Cumberland Pencil Museum, Keswick
I have been meaning to visit The Cumberland Pencil Museum for ages. It’s been on my ‘Must Go!’ list for at least two years. So it was with great excitement that on a sunny Easter Saturday we finally tootled up the M6 to Keswick.
Nestled amongst stunning mountains Keswick is a busy, bustling Lake District tourist town – not quite as overrun with wall-to-wall outdoor equipment shops, frilly cafes and organic delis as Ambleside. Thankfully.
The Cumberland Pencil factory building itself is a great example of Art Deco era architecture; resplendent with Gill Sans signage. The actual museum is housed within a pale blue 1950s prefab decorated with large MDF pencils. It’s a cheery little place.
The entrance to the exhibition is slightly disappointing – visitors have to traipse through a room of unnecessary fake caves, complete with mining dummies whose feet are falling off. In my opinion this part of the exhibition could do with being scrapped. Perhaps in order to give more space to showing off the biggest pencil in the world – which is currently housed (not to its maximum potential) in a case in a corridor.

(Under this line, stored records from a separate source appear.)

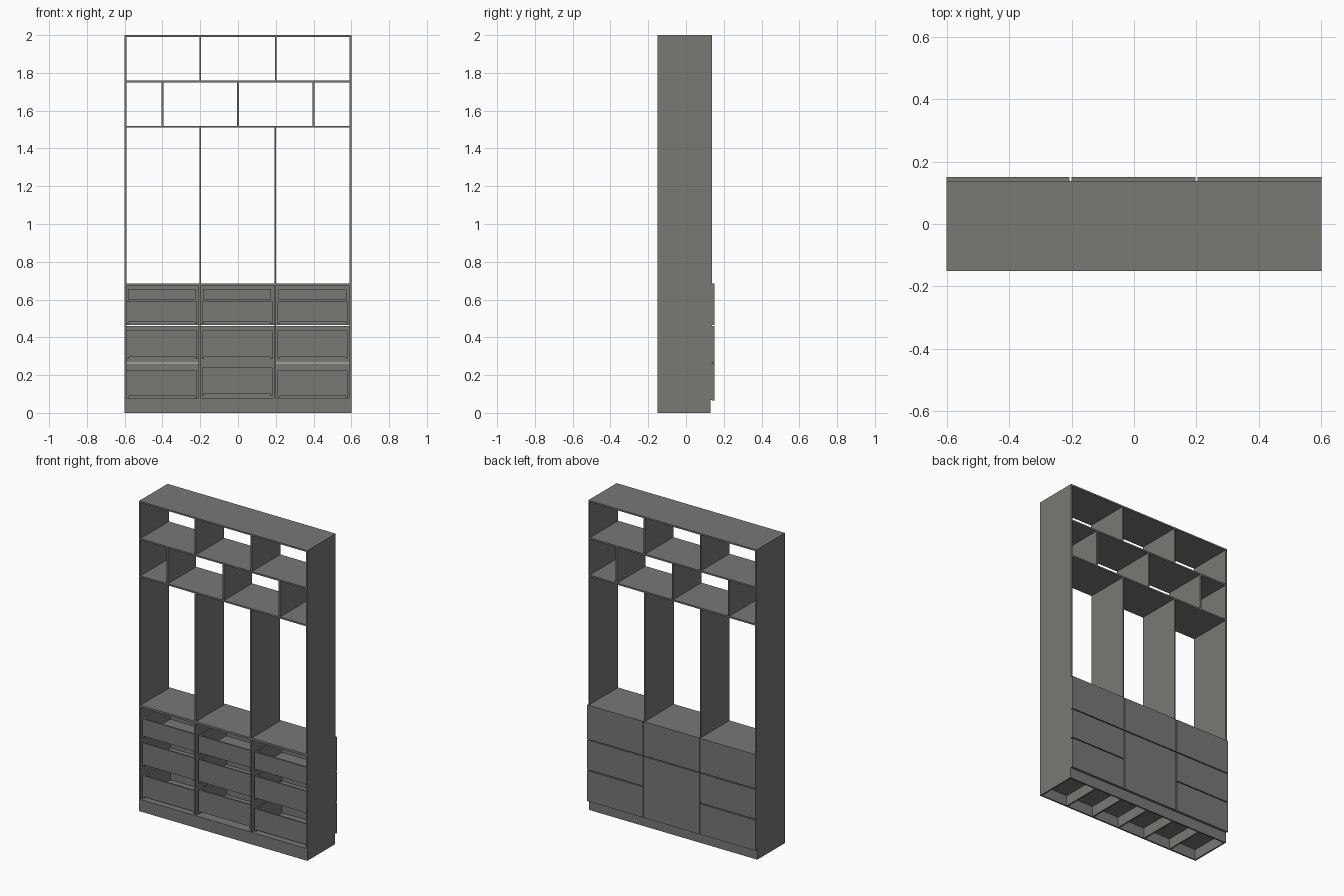
import bpy

if "Cube" in bpy.data.objects:
    bpy.data.objects.remove(bpy.data.objects["Cube"])

mat = bpy.data.materials.new("warm grey")
mat.diffuse_color = (0.195, 0.188, 0.178, 1)
mat.use_nodes = True
mat.node_tree.nodes["Principled BSDF"].inputs["Base Color"].default_value = mat.diffuse_color


def board(name, x0, x1, y0, y1, z0, z1):
    """Axis-aligned board given by its bounds."""
    bpy.ops.mesh.primitive_cube_add(size=1, location=((x0 + x1) / 2, (y0 + y1) / 2, (z0 + z1) / 2))
    o = bpy.context.object
    o.name = name
    o.scale = (x1 - x0, y1 - y0, z1 - z0)
    bpy.ops.object.transform_apply(location=False, rotation=False, scale=True)
    o.data.materials.append(mat)
    return o


T = 0.01              # board thickness
B, F = -0.15, 0.138   # carcass depth range
PZ = 0.068            # plinth height
PF = 0.13             # plinth depth limit
CT = 0.685            # counter top height

# Plinth frame with cross pieces, open underneath
board("plinth_open_side", -0.6, 0.6, B, B + T, 0, PZ)
board("plinth_drawer_side", -0.6, 0.6, PF - T, PF, 0, PZ)
for i in range(7):
    x = -0.595 + i * 1.19 / 6
    board("plinth_cross", x - T / 2, x + T / 2, B + T, PF - T, 0, PZ)

# Outer carcass
for s in (-1, 1):
    board("side_panel", s * 0.595 - T / 2, s * 0.595 + T / 2, B, F, PZ, 2)
for name, top in (("floor_board", PZ + T), ("counter", CT), ("lower_shelf", 1.52),
                  ("upper_shelf", 1.76), ("top_board", 2.0)):
    board(name, -0.59, 0.59, B, F, top - (0.014 if name == "counter" else T), top)

# Vertical dividers: level range and positions
for z0, z1, xs in ((PZ + T, CT - 0.014, (-0.203, 0.197)), (CT, 1.51, (-0.2, 0.197)),
                   (1.52, 1.75, (-0.4, 0, 0.4)), (1.76, 1.99, (-0.2, 0.2))):
    for x in xs:
        board("divider", x - T / 2, x + T / 2, B, F, z0, z1)


def drawer_box(x, z0, z1):
    """Open-topped drawer box with a raised bottom."""
    w, y0, y1 = 0.186, -0.13, F
    for s in (-1, 1):
        board("drawer_side", x + s * (w - T / 2) - T / 2, x + s * (w - T / 2) + T / 2, y0, y1, z0, z1)
    board("drawer_back", x - w + T, x + w - T, y0, y0 + T, z0 + 0.01, z1)
    board("drawer_bottom", x - w + T, x + w - T, y0 + T, y1, z0 + 0.012, z0 + 0.018)


for col, x in enumerate((-0.403, -0.004, 0.395)):
    drawer_box(x, 0.47, 0.59)
    drawer_box(x, 0.285, 0.435)
    drawer_box(x, *((0.09, 0.24) if col == 1 else (0.08, 0.225)))
    # Rail under the counter, behind the fronts
    board("top_rail", x - 0.18, x + 0.18, F - 0.015, F, 0.60, 0.655)

# Drawer fronts; the middle column has one tall lower front
G = 0.003
for col, (x0, x1) in enumerate(((-0.6, -0.203 - G), (-0.203 + G, 0.2 - G), (0.2 + G, 0.6))):
    levels = [0.065, 0.462, CT] if col == 1 else [0.065, 0.265, 0.462, CT]
    for i, (a, b) in enumerate(zip(levels, levels[1:])):
        board("drawer_front", x0, x1, F, 0.15,
              a + (G if i else 0), b - (G if b < CT else 0))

- Nearby Borrowdale was the first place in the world where graphite was discovered, around 1500.
- When a pencil is made – it is precisely 184mm long.
- The local name for graphite was 'wad' and upon its discovery it soon became a precious commodity. The graphite mines were taken over by the government and wad was transported to London by armed stage coach.
These are just three of the fascinating things I learnt from my visit. I also got to look at some splendid examples of pencil packaging, and some very inventive pencil displays too.